In conclusion, we have reported that the stromal population from the adipose tissue has close in vitro resemblance with its counterpart from the bone marrow. Importantly, using non-invasive molecular imaging techniques, this study has shown for the first time that these cells also have similar in vivo behavior in the infarcted heart. Finally, we did not observe a clear functional benefit after transplantation of both cell types. These results should be a stimulus for further research regarding improvement of cellular behavior to ultimately be able to restore cardiac function after myocardial infarction by transplanting long-term cultured, off-the-shelf adipose tissue-derived stromal cells.
Supplemental Figure 1: In vivo optical bioluminescence signals parallel ex vivo male donor cell Sry expression on TaqMan PCR. Facilitated by the male-to-female transplant model, in vivo BLI signals were controlled by TaqMan PCR-assessment of Sry expression of the male donor cells in the female hearts. (a,b) The hearts of 2 mice (MSC 1,2) with different BLI signals were explanted, the DNA was extracted, and TaqMan PCR was performed on 3 samples from each heart. (c) Higher BLI signal in MSC 1 correspond to lower PCR cycle counts, indicating higher Sry expression caused by increased donor cell count. (d) Correlation plot of BLI signals vs. TaqMan PCR cycle (r2=0.79).
Supplemental Figure 2: Effect of donor-recipient gender mismatch on in vivo cell survival. To assess whether gender mismatch had influenced cell survival, both 5×105 male and female ASC were transplanted into male mice. (a, b) Imaging signals from either cell type were comparable without any significant differences. Scale bars represent BLI signal in photons/s/cm2/sr (Bars represent means ± SEM, n=5, p=NS, ANOVA).
Supplemental Figure 3: Effect of ischemia on in vivo cell survival.

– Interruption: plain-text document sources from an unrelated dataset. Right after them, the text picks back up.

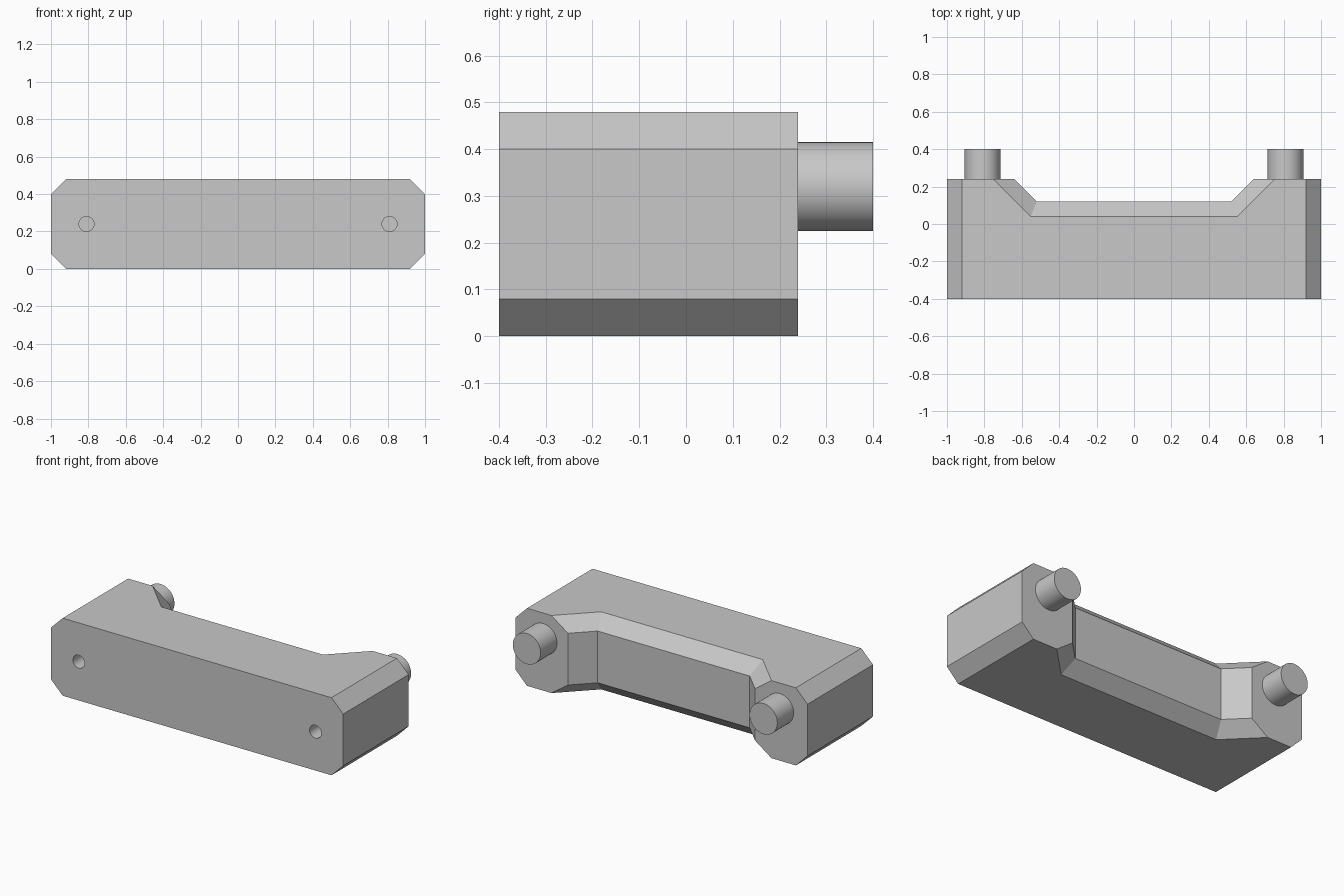
import bpy, bmesh, math

if "Cube" in bpy.data.objects:
    bpy.data.objects.remove(bpy.data.objects["Cube"])

grey = bpy.data.materials.new("light_grey")
grey.diffuse_color = (0.58, 0.58, 0.58, 1)
grey.use_nodes = True
grey.node_tree.nodes["Principled BSDF"].inputs["Base Color"].default_value = grey.diffuse_color


def cylinder(name, x, z, radius, y0, y1):
    """Round bar running along y."""
    bpy.ops.mesh.primitive_cylinder_add(
        vertices=48, radius=radius, depth=y1 - y0,
        location=(x, (y0 + y1) / 2, z), rotation=(math.pi / 2, 0, 0))
    ob = bpy.context.object
    ob.name = name
    ob.data.materials.append(grey)
    bpy.ops.object.shade_smooth_by_angle(angle=math.radians(30))
    return ob


# Body: outlines stacked in height, narrowed at top and bottom for the chamfers
def outline(end, mouth, mouth_floor, floor_y):
    right = [(end, -0.4), (end, 0.24), (mouth, 0.24), (mouth_floor, floor_y)]
    return right + [(-x, y) for x, y in reversed(right)]


wide = outline(1.0, 0.64, 0.52, 0.12)
narrow = outline(0.92, 0.753, 0.553, 0.04)
bm = bmesh.new()
rings = [[bm.verts.new((x, y, z)) for x, y in pts]
         for z, pts in ((0, narrow), (0.08, wide), (0.40, wide), (0.48, narrow))]
for low, high in zip(rings, rings[1:]):
    for i in range(len(low)):
        j = (i + 1) % len(low)
        bm.faces.new((low[i], low[j], high[j], high[i]))
bm.faces.new(rings[0][::-1])
bm.faces.new(rings[-1])
# The front is one flat face
bmesh.ops.dissolve_limit(bm, angle_limit=0.01, verts=bm.verts, edges=bm.edges)
bmesh.ops.recalc_face_normals(bm, faces=bm.faces)
mesh = bpy.data.meshes.new("body")
bm.to_mesh(mesh)
bm.free()
mesh.materials.append(grey)
body = bpy.data.objects.new("body", mesh)
bpy.context.collection.objects.link(body)

for side, sx in (("left", -1), ("right", 1)):
    # Blind screw hole in the front
    cutter = cylinder(side + "_hole_cutter", sx * 0.81, 0.24, 0.04, -0.5, -0.1)
    cutter.hide_render = True
    mod = body.modifiers.new(side + "_hole", 'BOOLEAN')
    mod.operation = 'DIFFERENCE'
    mod.solver = 'EXACT'
    mod.object = cutter
    bpy.context.view_layer.objects.active = body
    bpy.ops.object.modifier_apply(modifier=mod.name)
    bpy.data.objects.remove(cutter)
    # Round peg on the back
    cylinder(side + "_peg", sx * 0.81, 0.32, 0.095, 0.24, 0.4)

In order to differentiate between the effects of ischemic versus normal cardiac tissue on stem cell survival, 5×105 MSC were transplanted into both infarcted and non-infarcted hearts. No significant differences in cell survival were observed in a 3-week period. Scale bar represents BLI signal in photons/s/cm2/sr (n=3/group, p=NS, ANOVA).
Supplemental Figure 4: Effect of donor GFP-expression on in vivo cell survival. Both (a) ASC (b) and MSC expressed GFP (in vitro fluorescence microscopy pictures), which might have influenced cell survival by possible immunogenicity. However, after transplantation of 5×105 GFP+-Fluc+ MSC into pre-sensitized and naïve FVB mice, (c) longitudinal BLI and (d) quantification of signal intensity revealed no significant differences between imaging signals from day 0 to day 28. Scale bars represent BLI signal in photons/s/cm2/sr (Bars represent means ± SEM, n=3/group, p=NS, ANOVA).
Supplemental table 1: Non-invasive echocardiography measurements. Values are reported in mean ± SEM. No symbols indicate P=NS (Repeated measurements ANOVA).
The authors thank V. Mariano for animal care and ms. P. Chu for assistance with histology.
Support: This study was supported in part by grants from the NIH HL074883 and Burroughs Wellcome Award (JCW). K.E.A. van der Bogt was supported by the American Heart Association (Medical Student Research Award), Fulbright committee, VSB fund, and the Michael van Vloten fund.
Conflicts of interest: None